## RECORDS SUPPLIED
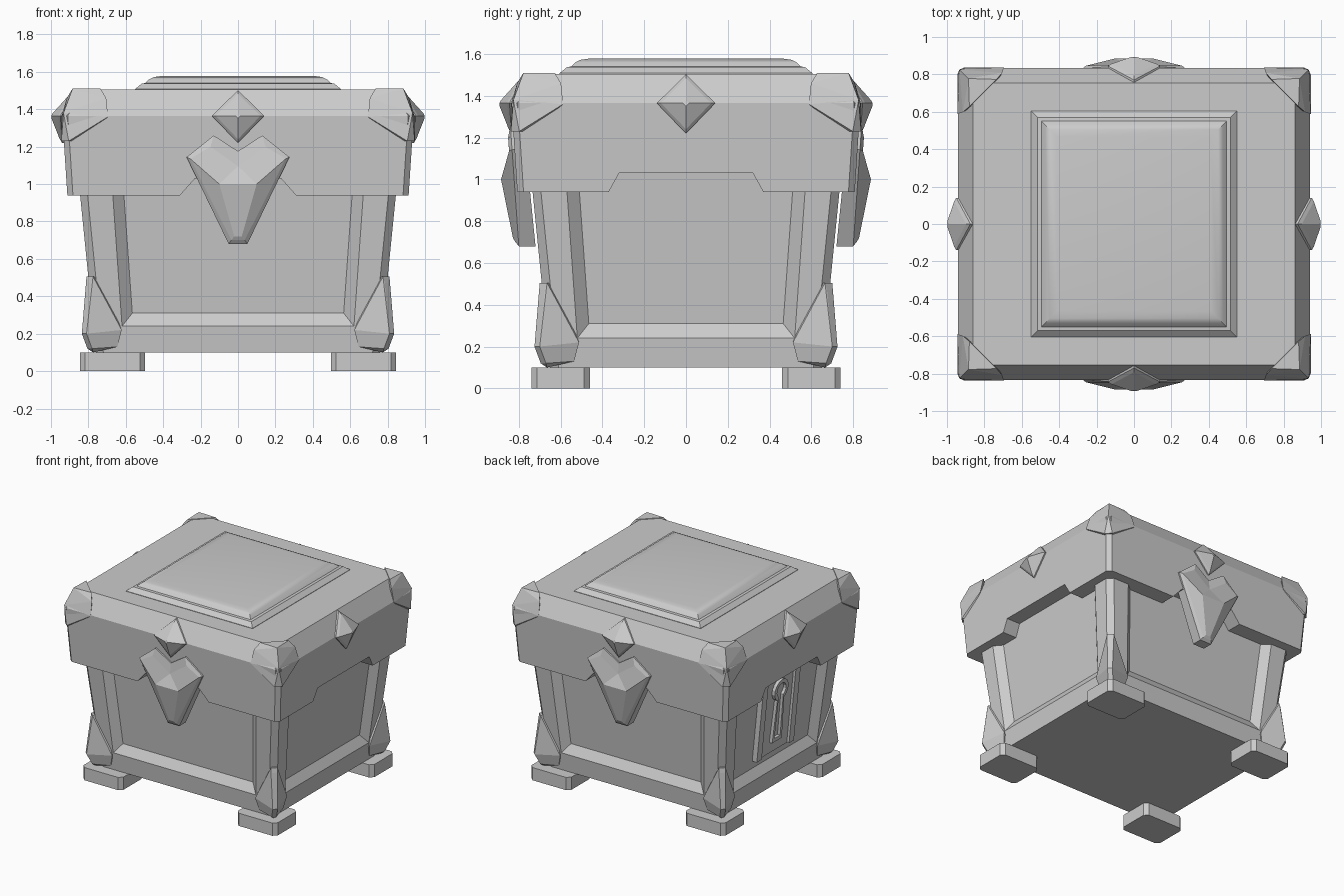
import bpy, bmesh, math
from mathutils import Vector

if "Cube" in bpy.data.objects:
    bpy.data.objects.remove(bpy.data.objects["Cube"])


def make(name, faces=None, hull=None, smooth=False):
    """Object from welded polygons, or from the convex hull of points."""
    bm = bmesh.new()
    if hull:
        for p in hull:
            bm.verts.new(p)
        res = bmesh.ops.convex_hull(bm, input=bm.verts[:])
        junk = {g for g in res["geom_interior"] + res["geom_unused"] if isinstance(g, bmesh.types.BMVert)}
        bmesh.ops.delete(bm, geom=list(junk), context='VERTS')
        bmesh.ops.dissolve_limit(bm, angle_limit=0.03, verts=bm.verts[:], edges=bm.edges[:])
    else:
        for f in faces:
            bm.faces.new([bm.verts.new(p) for p in f])
        bmesh.ops.remove_doubles(bm, verts=bm.verts[:], dist=1e-4)
    bmesh.ops.recalc_face_normals(bm, faces=bm.faces[:])
    me = bpy.data.meshes.new(name)
    bm.to_mesh(me)
    bm.free()
    ob = bpy.data.objects.new(name, me)
    bpy.context.collection.objects.link(ob)
    if smooth:
        bpy.context.view_layer.objects.active = ob
        ob.select_set(True)
        bpy.ops.object.shade_smooth_by_angle(angle=math.radians(30))
        ob.select_set(False)
    return ob


def loft(rings, start=True, end=True):
    out = []
    for a, b in zip(rings, rings[1:]):
        n = len(a)
        out += [[a[i], a[(i + 1) % n], b[(i + 1) % n], b[i]] for i in range(n)]
    return out + ([rings[0]] if start else []) + ([rings[-1]] if end else [])


def side(k, u, d, z):
    """Point on side k (0 front, 1 right, 2 back, 3 left): u across, d outward."""
    x, y = [(u, -d), (d, u), (-u, d), (-d, -u)][k % 4]
    return Vector((x, y, z))


def rect(hx, hy, z):
    return [Vector(p) for p in ((-hx, -hy, z), (hx, -hy, z), (hx, hy, z), (-hx, hy, z))]


NAMES = ["front", "right", "back", "left"]
CORNERS = [(-1, -1), (1, -1), (1, 1), (-1, 1)]


def half(k, z):
    """Tapered body: (half width, outward distance) of side k at height z."""
    x, y = 0.75 + 0.1 * z, 0.64 + 0.1 * z
    return (x, y) if k % 2 == 0 else (y, x)


# Body: four recessed panels joined by chamfered corners
def body_pt(k, u, z, deep=0):
    return side(k, u, half(k, z)[1] - deep, z)


faces, z0, z1, c = [], 0.1, 1.1, 0.04
for k in range(4):
    def quad(lo, hi, wl, wh, deep=0):
        return [body_pt(k, u, z, deep) for u, z in ((-wl, lo), (wl, lo), (wh, hi), (-wh, hi))]
    s = 0 if k % 2 == 0 else 0.1
    faces += loft([quad(z0, z1, half(k, z0)[0] - c, half(k, z1)[0] - c),
                   quad(0.24, 1.09, 0.62 - s, 0.68 - s),
                   quad(0.31, 1.08, 0.565 - s, 0.62 - s, 0.05)], start=False)
    faces.append([body_pt(k, half(k, z0)[0] - c, z0), body_pt(k + 1, c - half(k + 1, z0)[0], z0),
                  body_pt(k + 1, c - half(k + 1, z1)[0], z1), body_pt(k, half(k, z1)[0] - c, z1)])
for z in (z0, z1):
    faces.append([body_pt(k, sg * (half(k, z)[0] - c), z) for k in range(4) for sg in (-1, 1)])
make("chest_body", faces)

# Lid: notched skirt, underside rim, bevelled top edge
ZL, ZM, ZT = 0.94, 1.365, 1.505
faces, top = [], []
for k in range(4):
    W, D = (0.94, 0.835) if k % 2 == 0 else (0.835, 0.94)
    n1, n2 = (0.31, 0.23) if k % 2 == 0 else (0.37, 0.32)
    taper = lambda z: 0.065 * (z - ZM)
    skirt = lambda u, z, deep=0: side(k, u, D + taper(z) - deep, z)
    wl, wm, wt = W + taper(ZL) - 0.03, W - 0.03, W - 0.11
    path = [(-wl, ZL), (-n1, ZL), (-n2, 1.03), (n2, 1.03), (n1, ZL), (wl, ZL)]
    faces.append([skirt(u, z) for u, z in path + [(wm, ZM), (-wm, ZM)]])
    for a, b in zip(path, path[1:]):
        faces.append([skirt(*a), skirt(*b), skirt(*b, 0.15), skirt(*a, 0.15)])
    t = [side(k, -wt, D - 0.08, ZT), side(k, wt, D - 0.08, ZT)]
    faces.append([skirt(-wm, ZM), skirt(wm, ZM), t[1], t[0]])
    top += t
    # chamfered corner towards the next side
    W2, D2 = D, W
    q = lambda z: side(k + 1, -(W2 + taper(z) - 0.03), D2 + taper(z), z)
    qt = side(k + 1, -(W2 - 0.11), D2 - 0.08, ZT)
    faces.append([skirt(wl, ZL), q(ZL), q(ZM), skirt(wm, ZM)])
    faces.append([skirt(wm, ZM), q(ZM), qt, t[1]])
    q_in = side(k + 1, -(W2 + taper(ZL) - 0.03), D2 + taper(ZL) - 0.15, ZL)
    faces.append([skirt(wl, ZL), q(ZL), skirt(wl, ZL, 0.15), q_in])
faces.append(top)
make("lid", faces)

# Raised cushion plate on the lid
make("lid_plate", loft([rect(*r) for r in (
    (0.55, 0.605, 1.49), (0.55, 0.605, 1.508), (0.515, 0.57, 1.537), (0.495, 0.55, 1.54), (0.475, 0.53, 1.56),
    (0.45, 0.505, 1.572), (0.41, 0.465, 1.578))]), smooth=True)

# Corner pieces and feet
for i, (sx, sy) in enumerate(CORNERS):
    P = lambda x, y, z: Vector((sx * x, sy * y, z))
    L = lambda a, b, z: P(0.945 - a, 0.838 - b, z)
    cap = [L(0.06, 0.06, 1.51), L(0.012, 0.012, 1.38)]
    for a, b, z in ((0.21, 0.065, 1.51), (0.25, 0, 1.36), (0.04, 0, 1.23), (0.24, 0.03, 1.46),
                    (0.2, 0.1, 1.40), (0.05, 0.1, 1.23)):
        cap += [L(a, b, z), L(b, a, z)]
    make(f"lid_corner_{i}", hull=cap)

    # teardrop guard around the bottom corner
    G = lambda a, b, z: P(0.76 + a, 0.65 + b, z)
    guard = [G(0.015, 0.015, 0.10), G(-0.1, -0.1, 0.14), G(-0.03, -0.03, 0.5)]
    for a, b, z in ((0.05, 0.015, 0.505), (0.05, 0.025, 0.47), (0.075, 0.05, 0.2), (0.045, 0.02, 0.12),
                    (0.025, -0.138, 0.22), (0.01, -0.115, 0.13)):
        guard += [G(a, b, z), G(b, a, z)]
    make(f"corner_guard_{i}", hull=guard)

    f, x0, x1, y0, y1 = 0.028, 0.497, 0.845, 0.46, 0.74
    octagon = [(x0 + f, y0), (x1 - f, y0), (x1, y0 + f), (x1, y1 - f),
               (x1 - f, y1), (x0 + f, y1), (x0, y1 - f), (x0, y0 + f)]
    make(f"foot_{i}", loft([[P(x, y, z) for x, y in octagon] for z in (0, 0.1)]))

# Diamond stud on each side of the lid, leaning over the bevel
for k in range(4):
    D = 0.835 if k % 2 == 0 else 0.94

    def diamond(s, out):
        pts = ((-0.14, 0.0, 0), (0, -0.01, -0.145), (0.14, 0.0, 0), (0, -0.075, 0.137))
        return [side(k, u * s, D + d * s + out, ZM + z * s) for u, d, z in pts]
    make(f"{NAMES[k]}_diamond", loft([diamond(1, -0.05), diamond(1, 0.01), diamond(0.86, 0.022),
                                      diamond(0.1, 0.058)]))

# Heart-shaped clasp on front and back
outer = [(-0.275, 1.144), (-0.13, 1.26), (0, 1.176), (0.13, 1.26), (0.275, 1.144), (0.05, 0.68), (-0.05, 0.68)]
mid = [(-0.255, 1.135), (-0.147, 1.2), (0, 1.096), (0.147, 1.2), (0.255, 1.135), (0.036, 0.7), (-0.036, 0.7)]
core = [(-0.1, 1.0), (-0.1, 1.0), (0, 1.0), (0.1, 1.0), (0.1, 1.0), (0.02, 0.72), (-0.02, 0.72)]


def ring(k, pts, d0, slope):
    return [side(k, u, d0 + slope * (z - 0.68), z) for u, z in pts]


for k in (0, 2):
    rings = [ring(k, outer, 0.72, 0.1), ring(k, outer, 0.8, 0.07), ring(k, mid, 0.815, 0.07)]
    faces = loft(rings, end=False)
    m, e = rings[-1], ring(k, core, 0.82, 0.203)
    faces += [[m[0], m[1], m[2], e[0]], [m[2], m[3], m[4], e[3]], [m[2], e[3], e[0]],
              [m[4], m[5], e[5], e[3]], [m[5], m[6], e[6], e[5]], [m[6], m[0], e[0], e[6]],
              [e[0], e[3], e[5], e[6]]]
    make(f"{NAMES[k]}_clasp", faces)


# Keyhole plate, side bars and keyhole collar in the left recess
def lock_ring(pts, deep):
    return [body_pt(3, u, z, deep) for u, z in pts]


def box_pts(u0, u1, a, b):
    return [(u0, a), (u1, a), (u1, b), (u0, b)]


plate = box_pts(-0.22, 0.22, 0.37, 1.07)
make("lock_plate", loft([lock_ring(plate, 0.06), lock_ring(plate, 0.03)]))
for n, u in (("a", -0.2), ("b", 0.2)):
    bar = box_pts(u - 0.03, u + 0.03, 0.37, 1.07)
    make(f"lock_bar_{n}", loft([lock_ring(bar, 0.05), lock_ring(bar, 0.01)]))


def keyhole(r, w, zb):
    arc = [math.radians(-60 + 300 * i / 12) for i in range(13)]
    return [(r * math.cos(t), 0.87 + r * math.sin(t)) for t in arc] + [(-w, zb), (w, zb)]


big, small = keyhole(0.085, 0.06, 0.46), keyhole(0.055, 0.035, 0.49)
make("keyhole_collar", loft([lock_ring(big, 0.035), lock_ring(big, 0.005),
                             lock_ring(small, 0.005), lock_ring(small, 0.028)], start=False))
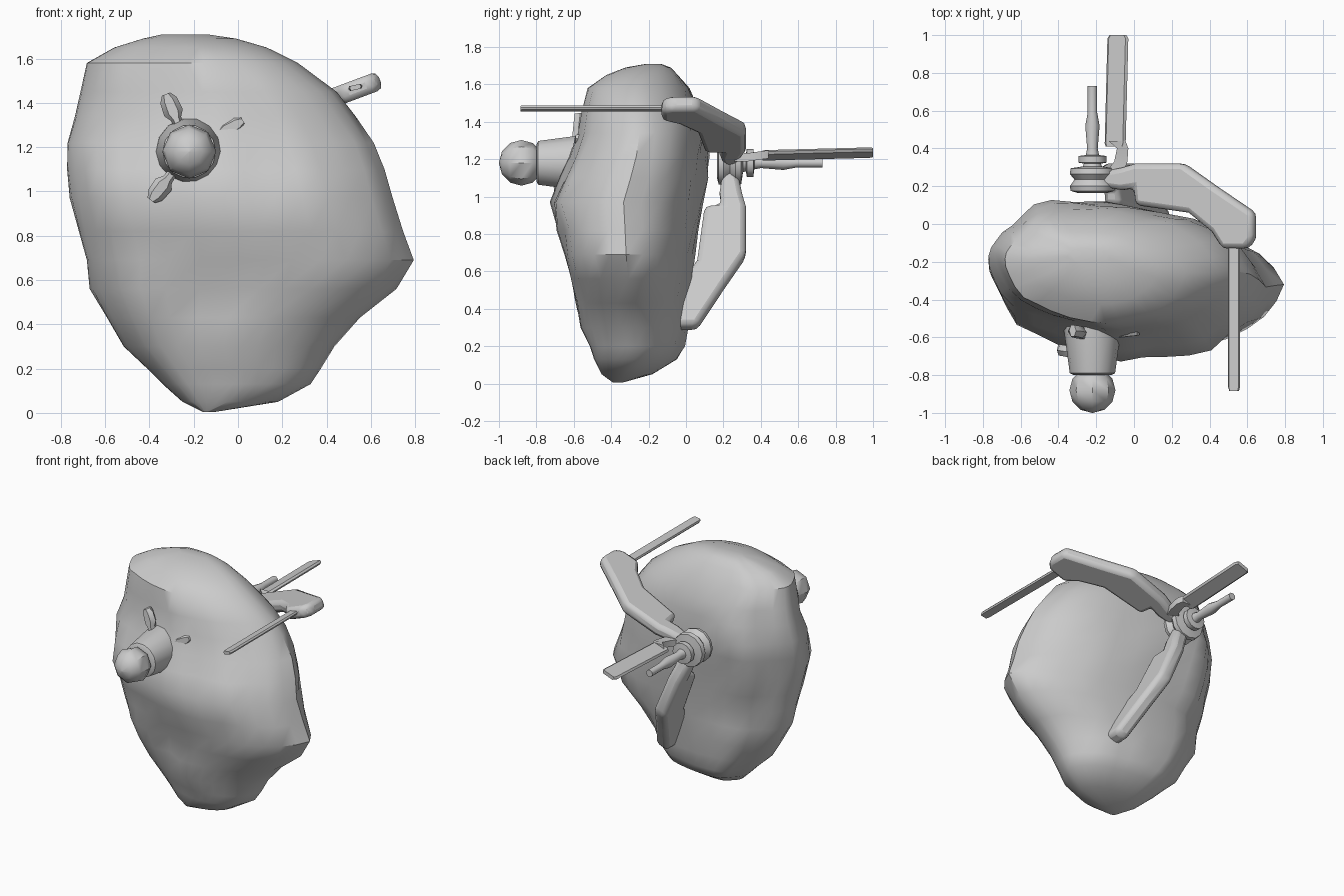
import bpy, bmesh, math
from mathutils import Vector, noise

if "Cube" in bpy.data.objects:
    bpy.data.objects.remove(bpy.data.objects["Cube"])

HUB = Vector((-0.22, 0, 1.18))


def finish(name, bm, angle=35):
    bmesh.ops.recalc_face_normals(bm, faces=bm.faces)
    me = bpy.data.meshes.new(name)
    bm.to_mesh(me)
    bm.free()
    ob = bpy.data.objects.new(name, me)
    bpy.context.collection.objects.link(ob)
    bpy.ops.object.select_all(action='DESELECT')
    ob.select_set(True)
    bpy.context.view_layer.objects.active = ob
    bpy.ops.object.shade_smooth_by_angle(angle=math.radians(angle))
    return ob


def loft(bm, rings):
    vr = [[bm.verts.new(p) for p in r] for r in rings]
    n = len(vr[0])
    for a, b in zip(vr, vr[1:]):
        for i in range(n):
            bm.faces.new((a[i], a[(i + 1) % n], b[(i + 1) % n], b[i]))
    bm.faces.new(vr[0])
    bm.faces.new(vr[-1][::-1])


def turned(name, profile, sides, centre=HUB):
    """Solid of revolution about the y axis; profile is (radius, y)."""
    bm = bmesh.new()
    loft(bm, [[centre + Vector((r * math.cos(k * math.tau / sides), y,
                                r * math.sin(k * math.tau / sides)))
               for k in range(sides)] for r, y in profile])
    return finish(name, bm)


def axes(angle):
    a = math.radians(angle)
    return Vector((math.cos(a), 0, math.sin(a))), Vector((-math.sin(a), 0, math.cos(a)))


def radial_plate(name, outline, thick, angle, bevel):
    """Outline in (radius, y) around the hub axis, thickened sideways."""
    out, side = axes(angle)
    bm = bmesh.new()
    loft(bm, [[HUB + out * r + Vector((0, y, 0)) + side * s * thick / 2 for r, y in outline]
              for s in (-1, 1)])
    ob = finish(name, bm)
    m = ob.modifiers.new("soft_edges", 'BEVEL')
    m.width, m.segments = bevel, 2
    return ob


def blade(name, start, end, width, thick, tilt):
    """Long flat blade running along y."""
    u, v = axes(tilt)
    s, e = Vector(start), Vector(end)
    shape = [(-1, 0), (-0.8, -1), (0.8, -1), (1, 0), (0.8, 1), (-0.8, 1)]
    bm = bmesh.new()
    loft(bm, [[s.lerp(e, t) + u * p * k * width / 2 + v * q * thick / 2 for p, q in shape]
              for t, k in ((0, .9), (0.03, 1), (0.97, 1), (1, .8))])
    return finish(name, bm)


# Rock body: height, left, right, front, back
levels = [
    (0.005, -0.16, -0.10, -0.39, -0.34), (0.05, -0.25, 0.18, -0.45, -0.18),
    (0.13, -0.34, 0.33, -0.49, -0.05), (0.20, -0.41, 0.375, -0.51, -0.01),
    (0.30, -0.51, 0.43, -0.55, 0.01), (0.43, -0.59, 0.55, -0.59, 0.02),
    (0.56, -0.67, 0.71, -0.62, 0.03), (0.69, -0.69, 0.78, -0.66, 0.05),
    (0.82, -0.72, 0.74, -0.69, 0.07), (0.97, -0.765, 0.70, -0.725, 0.09),
    (1.10, -0.77, 0.66, -0.67, 0.11), (1.22, -0.775, 0.61, -0.61, 0.11),
    (1.34, -0.74, 0.53, -0.57, 0.10), (1.45, -0.71, 0.44, -0.55, 0.07),
    (1.58, -0.68, 0.27, -0.52, 0.02), (1.65, -0.56, 0.13, -0.42, -0.04),
    (1.69, -0.43, -0.01, -0.32, -0.08), (1.708, -0.35, -0.13, -0.22, -0.13)]
# Plan shape: x from -1 to 1, depth from 0 (front) to 1 (back)
plan = [(1, .48), (.85, .72), (.52, .90), (.1, .98), (-.35, 1), (-.64, .97), (-.82, .84),
        (-.94, .74), (-1, .62), (-.95, .46), (-.8, .24), (-.5, .11), (-.05, 0), (.27, .01),
        (.6, .08), (.87, .25)]
rings = []
for z, xl, xr, yf, yb in levels:
    ring = []
    for i, (u, t) in enumerate(plan):
        u2, t2 = plan[(i + 1) % len(plan)]
        for a, b in ((u, t), ((u + u2) / 2 * 1.015, .5 + ((t + t2) / 2 - .5) * 1.015)):
            p = Vector(((xl + xr) / 2 + a * (xr - xl) / 2, yf + b * (yb - yf), z))
            # lumps, and a dent low on the front
            n = Vector((a * .5, 2 * b - 1, 0)) * noise.noise(p * 5) * 0.035
            p += n * min(1, z * 3, (1.75 - z) * 3)
            d = Vector((p.x + .17, 0, z - .5)).length
            if b < .3 and d < .12:
                p.y += 0.05
            ring.append(p)
    rings.append(ring)
bm = bmesh.new()
loft(bm, rings)
finish("rock_body", bm, 40)

# Front turret: neck and faceted ball
turned("turret_neck", [(0.155, -0.42), (0.15, -0.57), (0.12, -0.79), (0.10, -0.80)], 14)
ball = [(0.12 * math.sin(i * math.pi / 6) + 0.002, -0.88 - 0.12 * math.cos(i * math.pi / 6))
        for i in range(7)]
turned("turret_ball", ball, 8)

# Three small claws where the neck meets the rock
for i, (ang, tip) in enumerate(((30, -0.56), (112, -0.565), (232, -0.665))):
    out, side = axes(ang)
    bm = bmesh.new()
    loft(bm, [[HUB + out * r + side * w * p + Vector((0, tip + (.28 - r) * -.1 + q * 0.03, 0))
               for p, q in ((-1, 0), (-.5, -1), (.5, -1), (1, 0), (.5, 1), (-.5, 1))]
              for r, w in ((0.1, .02), (0.16, .025), (0.19, .045), (0.25, .04), (0.28, .02))])
    finish(f"neck_claw_{i + 1}", bm)

# Rear hub with groove, collar and spike
turned("rear_hub", [(0.08, 0.165), (0.115, 0.175), (0.12, 0.20), (0.095, 0.235),
                    (0.12, 0.265), (0.115, 0.295), (0.05, 0.305), (0.045, 0.32),
                    (0.075, 0.325), (0.075, 0.36), (0.035, 0.365), (0.028, 0.40),
                    (0.038, 0.52), (0.025, 0.59), (0.025, 0.73)], 12)

# Two bent arms gripping the rock from behind
arm = [(0.04, 0.20), (0.08, 0.28), (0.18, 0.30), (0.25, 0.32), (0.52, 0.32), (0.70, 0.20),
       (0.92, 0.06), (0.92, -0.08), (0.88, -0.13), (0.74, -0.13), (0.68, -0.04),
       (0.55, 0.06), (0.25, 0.10), (0.24, 0.19), (0.17, 0.18)]
radial_plate("upper_arm", arm, 0.085, 20.5, 0.028)
radial_plate("lower_arm", [(r * 1.045, y) for r, y in arm], 0.10, -67, 0.03)

# Long blades: one forward from the arm, one back beside the hub
blade("front_blade", (0.53, -0.10, 1.47), (0.53, -0.885, 1.47), 0.065, 0.022, 12)
blade("rear_blade", (-0.10, 0.41, 1.22), (-0.085, 1.0, 1.235), 0.118, 0.025, 20)
bm = bmesh.new()
loft(bm, [[Vector((x + p * w, y, z + q * 0.022)) for p, q in ((-1, -1), (1, -1), (1, 1), (-1, 1))]
          for x, y, z, w in ((-0.11, 0.26, 1.21, 0.05), (-0.07, 0.33, 1.21, 0.035),
                             (-0.06, 0.40, 1.22, 0.03), (-0.09, 0.44, 1.225, 0.045))])
finish("blade_bracket", bm)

## INSTRUCTIONS FOR THE TASK
The answer is the lines above, word for word, from the first one through the one containing "return [Vector(p) for"; it includes no pictures.

## SOLUTION
import bpy, bmesh, math
from mathutils import Vector

if "Cube" in bpy.data.objects:
    bpy.data.objects.remove(bpy.data.objects["Cube"])


def make(name, faces=None, hull=None, smooth=False):
    """Object from welded polygons, or from the convex hull of points."""
    bm = bmesh.new()
    if hull:
        for p in hull:
            bm.verts.new(p)
        res = bmesh.ops.convex_hull(bm, input=bm.verts[:])
        junk = {g for g in res["geom_interior"] + res["geom_unused"] if isinstance(g, bmesh.types.BMVert)}
        bmesh.ops.delete(bm, geom=list(junk), context='VERTS')
        bmesh.ops.dissolve_limit(bm, angle_limit=0.03, verts=bm.verts[:], edges=bm.edges[:])
    else:
        for f in faces:
            bm.faces.new([bm.verts.new(p) for p in f])
        bmesh.ops.remove_doubles(bm, verts=bm.verts[:], dist=1e-4)
    bmesh.ops.recalc_face_normals(bm, faces=bm.faces[:])
    me = bpy.data.meshes.new(name)
    bm.to_mesh(me)
    bm.free()
    ob = bpy.data.objects.new(name, me)
    bpy.context.collection.objects.link(ob)
    if smooth:
        bpy.context.view_layer.objects.active = ob
        ob.select_set(True)
        bpy.ops.object.shade_smooth_by_angle(angle=math.radians(30))
        ob.select_set(False)
    return ob


def loft(rings, start=True, end=True):
    out = []
    for a, b in zip(rings, rings[1:]):
        n = len(a)
        out += [[a[i], a[(i + 1) % n], b[(i + 1) % n], b[i]] for i in range(n)]
    return out + ([rings[0]] if start else []) + ([rings[-1]] if end else [])


def side(k, u, d, z):
    """Point on side k (0 front, 1 right, 2 back, 3 left): u across, d outward."""
    x, y = [(u, -d), (d, u), (-u, d), (-d, -u)][k % 4]
    return Vector((x, y, z))


def rect(hx, hy, z):
    return [Vector(p) for p in ((-hx, -hy, z), (hx, -hy, z), (hx, hy, z), (-hx, hy, z))]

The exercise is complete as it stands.